▶ Supplied entries:
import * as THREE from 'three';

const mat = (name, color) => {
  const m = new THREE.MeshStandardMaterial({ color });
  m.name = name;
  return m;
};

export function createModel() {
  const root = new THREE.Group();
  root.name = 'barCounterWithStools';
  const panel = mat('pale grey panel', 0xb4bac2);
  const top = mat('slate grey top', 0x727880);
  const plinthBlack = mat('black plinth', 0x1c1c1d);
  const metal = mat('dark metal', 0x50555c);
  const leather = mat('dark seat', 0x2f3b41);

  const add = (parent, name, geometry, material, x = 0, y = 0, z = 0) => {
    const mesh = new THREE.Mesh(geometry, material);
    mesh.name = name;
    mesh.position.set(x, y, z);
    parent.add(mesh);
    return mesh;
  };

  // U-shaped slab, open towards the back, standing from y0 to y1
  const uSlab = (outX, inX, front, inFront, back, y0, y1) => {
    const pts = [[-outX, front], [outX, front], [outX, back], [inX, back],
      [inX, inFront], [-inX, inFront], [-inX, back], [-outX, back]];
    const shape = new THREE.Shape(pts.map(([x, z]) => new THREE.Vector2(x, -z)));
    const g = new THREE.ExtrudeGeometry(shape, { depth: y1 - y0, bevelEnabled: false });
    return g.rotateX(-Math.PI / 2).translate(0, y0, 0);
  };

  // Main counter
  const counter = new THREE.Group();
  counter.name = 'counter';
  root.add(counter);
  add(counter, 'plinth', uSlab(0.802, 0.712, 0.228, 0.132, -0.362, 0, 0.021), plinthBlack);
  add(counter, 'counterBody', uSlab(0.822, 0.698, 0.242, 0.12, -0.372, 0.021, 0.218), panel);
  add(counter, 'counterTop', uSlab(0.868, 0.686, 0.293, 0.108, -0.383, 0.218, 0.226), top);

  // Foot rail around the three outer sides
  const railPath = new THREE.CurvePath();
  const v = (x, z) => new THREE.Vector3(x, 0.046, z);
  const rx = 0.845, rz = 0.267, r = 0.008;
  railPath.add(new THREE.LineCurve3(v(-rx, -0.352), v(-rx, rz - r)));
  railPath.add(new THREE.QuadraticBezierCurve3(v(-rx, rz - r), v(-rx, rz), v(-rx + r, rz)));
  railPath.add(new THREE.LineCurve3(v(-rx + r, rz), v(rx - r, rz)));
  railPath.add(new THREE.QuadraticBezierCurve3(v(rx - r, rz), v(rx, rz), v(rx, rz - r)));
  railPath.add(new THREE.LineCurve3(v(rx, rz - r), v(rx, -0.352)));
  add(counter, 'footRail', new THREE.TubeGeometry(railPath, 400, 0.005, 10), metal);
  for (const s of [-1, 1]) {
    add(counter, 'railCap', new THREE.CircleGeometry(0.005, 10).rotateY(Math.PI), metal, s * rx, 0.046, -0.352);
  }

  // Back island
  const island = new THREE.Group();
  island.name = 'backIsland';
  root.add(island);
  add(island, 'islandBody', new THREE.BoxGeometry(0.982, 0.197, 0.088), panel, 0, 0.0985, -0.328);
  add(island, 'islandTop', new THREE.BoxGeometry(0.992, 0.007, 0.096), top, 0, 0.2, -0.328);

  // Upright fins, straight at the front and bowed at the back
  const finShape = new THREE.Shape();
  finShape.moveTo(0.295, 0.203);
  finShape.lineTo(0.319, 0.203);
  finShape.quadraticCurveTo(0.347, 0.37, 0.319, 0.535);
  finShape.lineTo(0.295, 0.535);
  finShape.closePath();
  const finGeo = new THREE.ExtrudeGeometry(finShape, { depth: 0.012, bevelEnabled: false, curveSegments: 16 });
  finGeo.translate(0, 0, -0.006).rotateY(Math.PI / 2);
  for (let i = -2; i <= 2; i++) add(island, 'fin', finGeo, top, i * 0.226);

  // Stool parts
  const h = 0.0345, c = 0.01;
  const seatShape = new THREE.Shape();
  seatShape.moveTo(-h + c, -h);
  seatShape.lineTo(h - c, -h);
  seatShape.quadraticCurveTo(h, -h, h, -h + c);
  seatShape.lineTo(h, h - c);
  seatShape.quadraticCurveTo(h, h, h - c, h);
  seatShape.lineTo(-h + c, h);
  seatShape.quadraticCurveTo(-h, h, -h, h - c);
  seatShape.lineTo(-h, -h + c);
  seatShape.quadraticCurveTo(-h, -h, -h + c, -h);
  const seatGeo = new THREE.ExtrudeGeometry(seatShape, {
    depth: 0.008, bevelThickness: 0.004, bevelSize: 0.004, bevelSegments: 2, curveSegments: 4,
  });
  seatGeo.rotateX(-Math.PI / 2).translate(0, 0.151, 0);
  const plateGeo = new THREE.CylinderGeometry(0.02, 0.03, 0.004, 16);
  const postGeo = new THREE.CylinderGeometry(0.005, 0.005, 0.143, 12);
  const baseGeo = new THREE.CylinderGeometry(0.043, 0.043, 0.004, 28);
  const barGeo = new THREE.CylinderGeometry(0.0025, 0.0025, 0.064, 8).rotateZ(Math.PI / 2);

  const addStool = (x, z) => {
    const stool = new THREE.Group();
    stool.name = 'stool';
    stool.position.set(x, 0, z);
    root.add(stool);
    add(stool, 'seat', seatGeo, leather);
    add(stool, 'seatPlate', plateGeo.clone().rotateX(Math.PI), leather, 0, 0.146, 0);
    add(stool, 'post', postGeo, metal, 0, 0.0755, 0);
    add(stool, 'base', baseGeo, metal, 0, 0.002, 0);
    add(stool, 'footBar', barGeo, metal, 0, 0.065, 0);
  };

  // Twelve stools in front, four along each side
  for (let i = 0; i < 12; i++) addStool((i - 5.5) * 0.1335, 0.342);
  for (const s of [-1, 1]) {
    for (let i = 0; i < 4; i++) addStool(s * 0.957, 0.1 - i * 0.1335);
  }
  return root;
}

▶ Exercise description: Print the data above again, with nothing altered and nothing left out.

▶ Response:
import * as THREE from 'three';

const mat = (name, color) => {
  const m = new THREE.MeshStandardMaterial({ color });
  m.name = name;
  return m;
};

export function createModel() {
  const root = new THREE.Group();
  root.name = 'barCounterWithStools';
  const panel = mat('pale grey panel', 0xb4bac2);
  const top = mat('slate grey top', 0x727880);
  const plinthBlack = mat('black plinth', 0x1c1c1d);
  const metal = mat('dark metal', 0x50555c);
  const leather = mat('dark seat', 0x2f3b41);

  const add = (parent, name, geometry, material, x = 0, y = 0, z = 0) => {
    const mesh = new THREE.Mesh(geometry, material);
    mesh.name = name;
    mesh.position.set(x, y, z);
    parent.add(mesh);
    return mesh;
  };

  // U-shaped slab, open towards the back, standing from y0 to y1
  const uSlab = (outX, inX, front, inFront, back, y0, y1) => {
    const pts = [[-outX, front], [outX, front], [outX, back], [inX, back],
      [inX, inFront], [-inX, inFront], [-inX, back], [-outX, back]];
    const shape = new THREE.Shape(pts.map(([x, z]) => new THREE.Vector2(x, -z)));
    const g = new THREE.ExtrudeGeometry(shape, { depth: y1 - y0, bevelEnabled: false });
    return g.rotateX(-Math.PI / 2).translate(0, y0, 0);
  };

  // Main counter
  const counter = new THREE.Group();
  counter.name = 'counter';
  root.add(counter);
  add(counter, 'plinth', uSlab(0.802, 0.712, 0.228, 0.132, -0.362, 0, 0.021), plinthBlack);
  add(counter, 'counterBody', uSlab(0.822, 0.698, 0.242, 0.12, -0.372, 0.021, 0.218), panel);
  add(counter, 'counterTop', uSlab(0.868, 0.686, 0.293, 0.108, -0.383, 0.218, 0.226), top);

  // Foot rail around the three outer sides
  const railPath = new THREE.CurvePath();
  const v = (x, z) => new THREE.Vector3(x, 0.046, z);
  const rx = 0.845, rz = 0.267, r = 0.008;
  railPath.add(new THREE.LineCurve3(v(-rx, -0.352), v(-rx, rz - r)));
  railPath.add(new THREE.QuadraticBezierCurve3(v(-rx, rz - r), v(-rx, rz), v(-rx + r, rz)));
  railPath.add(new THREE.LineCurve3(v(-rx + r, rz), v(rx - r, rz)));
  railPath.add(new THREE.QuadraticBezierCurve3(v(rx - r, rz), v(rx, rz), v(rx, rz - r)));
  railPath.add(new THREE.LineCurve3(v(rx, rz - r), v(rx, -0.352)));
  add(counter, 'footRail', new THREE.TubeGeometry(railPath, 400, 0.005, 10), metal);
  for (const s of [-1, 1]) {
    add(counter, 'railCap', new THREE.CircleGeometry(0.005, 10).rotateY(Math.PI), metal, s * rx, 0.046, -0.352);
  }

  // Back island
  const island = new THREE.Group();
  island.name = 'backIsland';
  root.add(island);
  add(island, 'islandBody', new THREE.BoxGeometry(0.982, 0.197, 0.088), panel, 0, 0.0985, -0.328);
  add(island, 'islandTop', new THREE.BoxGeometry(0.992, 0.007, 0.096), top, 0, 0.2, -0.328);

  // Upright fins, straight at the front and bowed at the back
  const finShape = new THREE.Shape();
  finShape.moveTo(0.295, 0.203);
  finShape.lineTo(0.319, 0.203);
  finShape.quadraticCurveTo(0.347, 0.37, 0.319, 0.535);
  finShape.lineTo(0.295, 0.535);
  finShape.closePath();
  const finGeo = new THREE.ExtrudeGeometry(finShape, { depth: 0.012, bevelEnabled: false, curveSegments: 16 });
  finGeo.translate(0, 0, -0.006).rotateY(Math.PI / 2);
  for (let i = -2; i <= 2; i++) add(island, 'fin', finGeo, top, i * 0.226);

  // Stool parts
  const h = 0.0345, c = 0.01;
  const seatShape = new THREE.Shape();
  seatShape.moveTo(-h + c, -h);
  seatShape.lineTo(h - c, -h);
  seatShape.quadraticCurveTo(h, -h, h, -h + c);
  seatShape.lineTo(h, h - c);
  seatShape.quadraticCurveTo(h, h, h - c, h);
  seatShape.lineTo(-h + c, h);
  seatShape.quadraticCurveTo(-h, h, -h, h - c);
  seatShape.lineTo(-h, -h + c);
  seatShape.quadraticCurveTo(-h, -h, -h + c, -h);
  const seatGeo = new THREE.ExtrudeGeometry(seatShape, {
    depth: 0.008, bevelThickness: 0.004, bevelSize: 0.004, bevelSegments: 2, curveSegments: 4,
  });
  seatGeo.rotateX(-Math.PI / 2).translate(0, 0.151, 0);
  const plateGeo = new THREE.CylinderGeometry(0.02, 0.03, 0.004, 16);
  const postGeo = new THREE.CylinderGeometry(0.005, 0.005, 0.143, 12);
  const baseGeo = new THREE.CylinderGeometry(0.043, 0.043, 0.004, 28);
  const barGeo = new THREE.CylinderGeometry(0.0025, 0.0025, 0.064, 8).rotateZ(Math.PI / 2);

  const addStool = (x, z) => {
    const stool = new THREE.Group();
    stool.name = 'stool';
    stool.position.set(x, 0, z);
    root.add(stool);
    add(stool, 'seat', seatGeo, leather);
    add(stool, 'seatPlate', plateGeo.clone().rotateX(Math.PI), leather, 0, 0.146, 0);
    add(stool, 'post', postGeo, metal, 0, 0.0755, 0);
    add(stool, 'base', baseGeo, metal, 0, 0.002, 0);
    add(stool, 'footBar', barGeo, metal, 0, 0.065, 0);
  };

  // Twelve stools in front, four along each side
  for (let i = 0; i < 12; i++) addStool((i - 5.5) * 0.1335, 0.342);
  for (const s of [-1, 1]) {
    for (let i = 0; i < 4; i++) addStool(s * 0.957, 0.1 - i * 0.1335);
  }
  return root;
}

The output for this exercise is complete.